Map before and after treatment
To remedy the problem, conservators designed a map storage system, whereby the maps could hang individually and flat, following conservation or preservation treatment. The system, very simple in design and inexpensive to make, has proved very successful. A framework was constructed of metal tubing enclosed on three sides with hardboard and a blockboard ‘roof’ to which strips of curtain track were attached side by side to provide grooves for the completed maps to slot into. This design, although slightly altered, has been incorporated into rolling stacks within the new archive strongrooms at Wiltshire and Swindon History Centre.
Hanging map system
The project began with work on the county’s collection of heavily used tithe maps. Treatment included surface cleaning on the majority of maps with more than forty requiring full re-backing with calico or holland cloth and hand-made paper. Once treated, the maps were then mounted onto a sheet of acid-free mountboard with a protective layer of inert polyester film stitched to the backing board, sandwiching the map securely in between. Then, a strip of stiff holland cloth with plastic coated curtain wire enclosed was attached to the top edge of the mountboard. The mounted map was then slid into position on the new vertical storage system. Of the 290 tithe maps held within Wiltshire Archives, 207 are now stored this way.
Those remaining maps which were too large to be hung have received remedial or full conservation treatment where necessary, and are now stored horizontally, rolled inside Irish linen bags. When consulted, these oversize maps are produced for the public by a trained member of staff and the surface protected with a sheet of polyester film.
Oversize map storage
On completion of the tithe maps work began on maps from other collections. Dating from the 16th-19th centuries, these presented more complex problems for conservators due to the diversity of materials on which the maps were drawn. Although mainly paper, they were also of parchment, vellum, fragile tissue paper and various fabrics, with quite a few in poor condition and requiring full conservation treatment.
Archive conservator working on a map in the laboratory
To date, there are now well over one thousand maps and plans protected and stored on the map hanging system with additions being made as and when required.
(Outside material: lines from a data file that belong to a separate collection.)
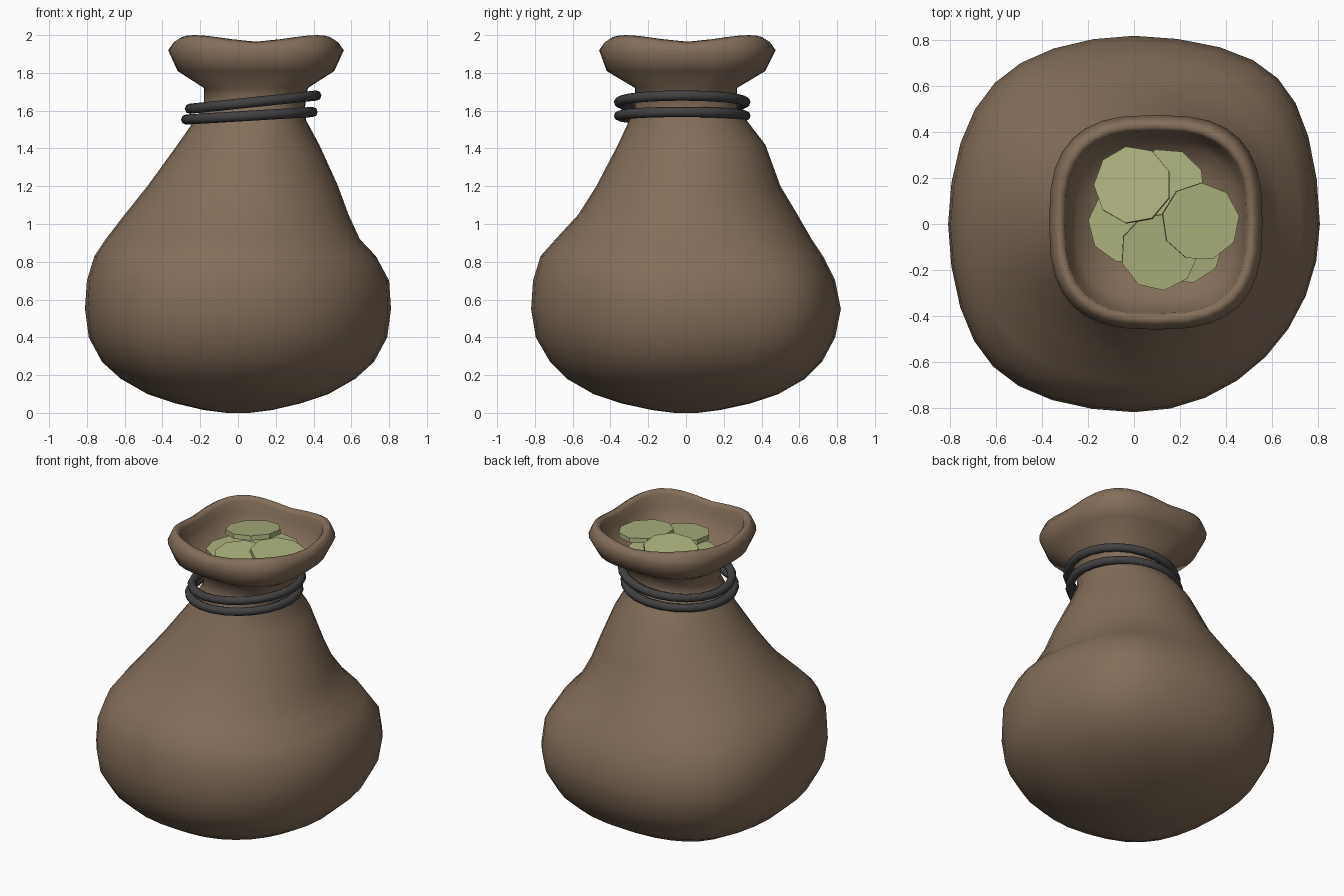
import bpy, bmesh, math
from mathutils import Matrix, Vector

if "Cube" in bpy.data.objects:
    bpy.data.objects.remove(bpy.data.objects["Cube"])


def material(name, rgb):
    m = bpy.data.materials.new(name)
    m.diffuse_color = (*rgb, 1)
    m.use_nodes = True
    m.node_tree.nodes["Principled BSDF"].inputs["Base Color"].default_value = m.diffuse_color
    return m


BROWN = material("sack_brown", (0.23, 0.155, 0.1))
DARK = material("cord_charcoal", (0.055, 0.052, 0.054))
OLIVE = material("coin_olive", (0.42, 0.45, 0.21))


def finish(bm, name, mat, smooth):
    bmesh.ops.recalc_face_normals(bm, faces=bm.faces)
    for f in bm.faces:
        f.smooth = smooth
    me = bpy.data.meshes.new(name)
    bm.to_mesh(me)
    bm.free()
    me.materials.append(mat)
    ob = bpy.data.objects.new(name, me)
    bpy.context.collection.objects.link(ob)
    return ob


def bridge(bm, a, b):
    n = len(a)
    for i in range(n):
        bm.faces.new((a[i], a[(i + 1) % n], b[(i + 1) % n], b[i]))


# Sack: stacked rounded-square rings (z, xmin, xmax, ymin, ymax), out and back in
RINGS = [
    (0.00, -.06, .06, -.06, .06), (0.015, -.18, .18, -.18, .18),
    (0.05, -.33, .33, -.34, .34), (0.10, -.48, .48, -.49, .49),
    (0.18, -.62, .62, -.63, .63), (0.27, -.72, .72, -.72, .72),
    (0.40, -.79, .79, -.795, .79), (0.55, -.81, .81, -.82, .82),
    (0.70, -.80, .80, -.81, .79), (0.83, -.76, .73, -.77, .725),
    (0.92, -.70, .645, -.69, .665), (1.05, -.60, .585, -.57, .59),
    (1.20, -.48, .53, -.475, .50), (1.42, -.32, .43, -.36, .42),
    (1.55, -.23, .36, -.30, .32), (1.62, -.18, .355, -.27, .27),
    (1.72, -.18, .37, -.27, .27), (1.81, -.32, .51, -.42, .42),
    (1.92, -.37, .56, -.46, .475), (1.985, -.345, .535, -.435, .45),
    (2.00, -.32, .51, -.41, .425), (1.97, -.30, .49, -.39, .405),
    (1.89, -.29, .48, -.38, .395), (1.80, -.25, .44, -.33, .35),
    (1.73, -.13, .32, -.22, .24),
]
CORNER = (.7, .4, .5, 0)   # extra squareness of the belly in each quadrant
SEG = 32
bm = bmesh.new()
loops = []
for z, x0, x1, y0, y1 in RINGS:
    ring = []
    for i in range(SEG):
        t = 2 * math.pi * i / SEG
        c, s, w = math.cos(t), math.sin(t), abs(math.sin(2 * t))
        k = 1 if z < .75 else max(0, 1 - (z - .75) / .3)
        base = 2 if z < 1.5 else min(2.8, 2 + (z - 1.5) * 3)
        n = base + k * CORNER[int(4 * i / SEG)] * w
        x = (x0 + x1) / 2 + (x1 - x0) / 2 * math.copysign(abs(c) ** (2 / n), c)
        y = (y0 + y1) / 2 + (y1 - y0) / 2 * math.copysign(abs(s) ** (2 / n), s)
        dip = 0.035 * (1 - w) if z > 1.95 else 0   # wavy mouth edge
        ring.append(bm.verts.new((x, y, z - dip)))
    loops.append(ring)
for a, b in zip(loops, loops[1:]):
    bridge(bm, a, b)
bm.faces.new(loops[0])
bm.faces.new(loops[-1])
finish(bm, "sack", BROWN, True)


# Cord: two tilted loops around the neck
def cord(name, cx, z, tilt):
    bm = bmesh.new()
    rings = []
    for i in range(24):
        t = 2 * math.pi * i / 24
        out = Vector((math.cos(t), math.sin(t), 0))
        mid = Vector((cx + .335 * out.x, -.02 + .335 * out.y, z + tilt * out.x))
        rings.append([bm.verts.new(mid + .027 * (out * math.cos(a) + Vector((0, 0, math.sin(a)))))
                      for a in (2 * math.pi * j / 8 for j in range(8))])
    for a, b in zip(rings, rings[1:] + rings[:1]):
        bridge(bm, a, b)
    finish(bm, name, DARK, True)


cord("cord_lower", .06, 1.573, .02)
cord("cord_upper", .08, 1.645, .035)

# Coins: thin nine-sided discs (x, y, z, tilt about x, tilt about y) in degrees
COINS = [
    (-.005, .17, 1.885, -6, -6), (.29, .01, 1.87, 2, 5), (.11, -.12, 1.85, 5, 3),
    (.14, .16, 1.83, -5, 3), (-.03, .0, 1.82, 2, -5), (.22, -.09, 1.815, 6, 4),
]
for i, (x, y, z, rx, ry) in enumerate(COINS):
    bm = bmesh.new()
    m = (Matrix.Translation((x, y, z)) @ Matrix.Rotation(math.radians(rx), 4, 'X')
         @ Matrix.Rotation(math.radians(ry), 4, 'Y') @ Matrix.Rotation(.17 + i * .5, 4, 'Z'))
    bmesh.ops.create_cone(bm, cap_ends=True, segments=9, radius1=.17, radius2=.17,
                          depth=.03, matrix=m)
    finish(bm, f"coin_{i + 1}", OLIVE, False)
The vertical storage system appears to have answered the problems set with regard to the safe-keeping of maps. Those stored by this method are fully protected, both in respect of secure long-term storage and excessive handling by the public.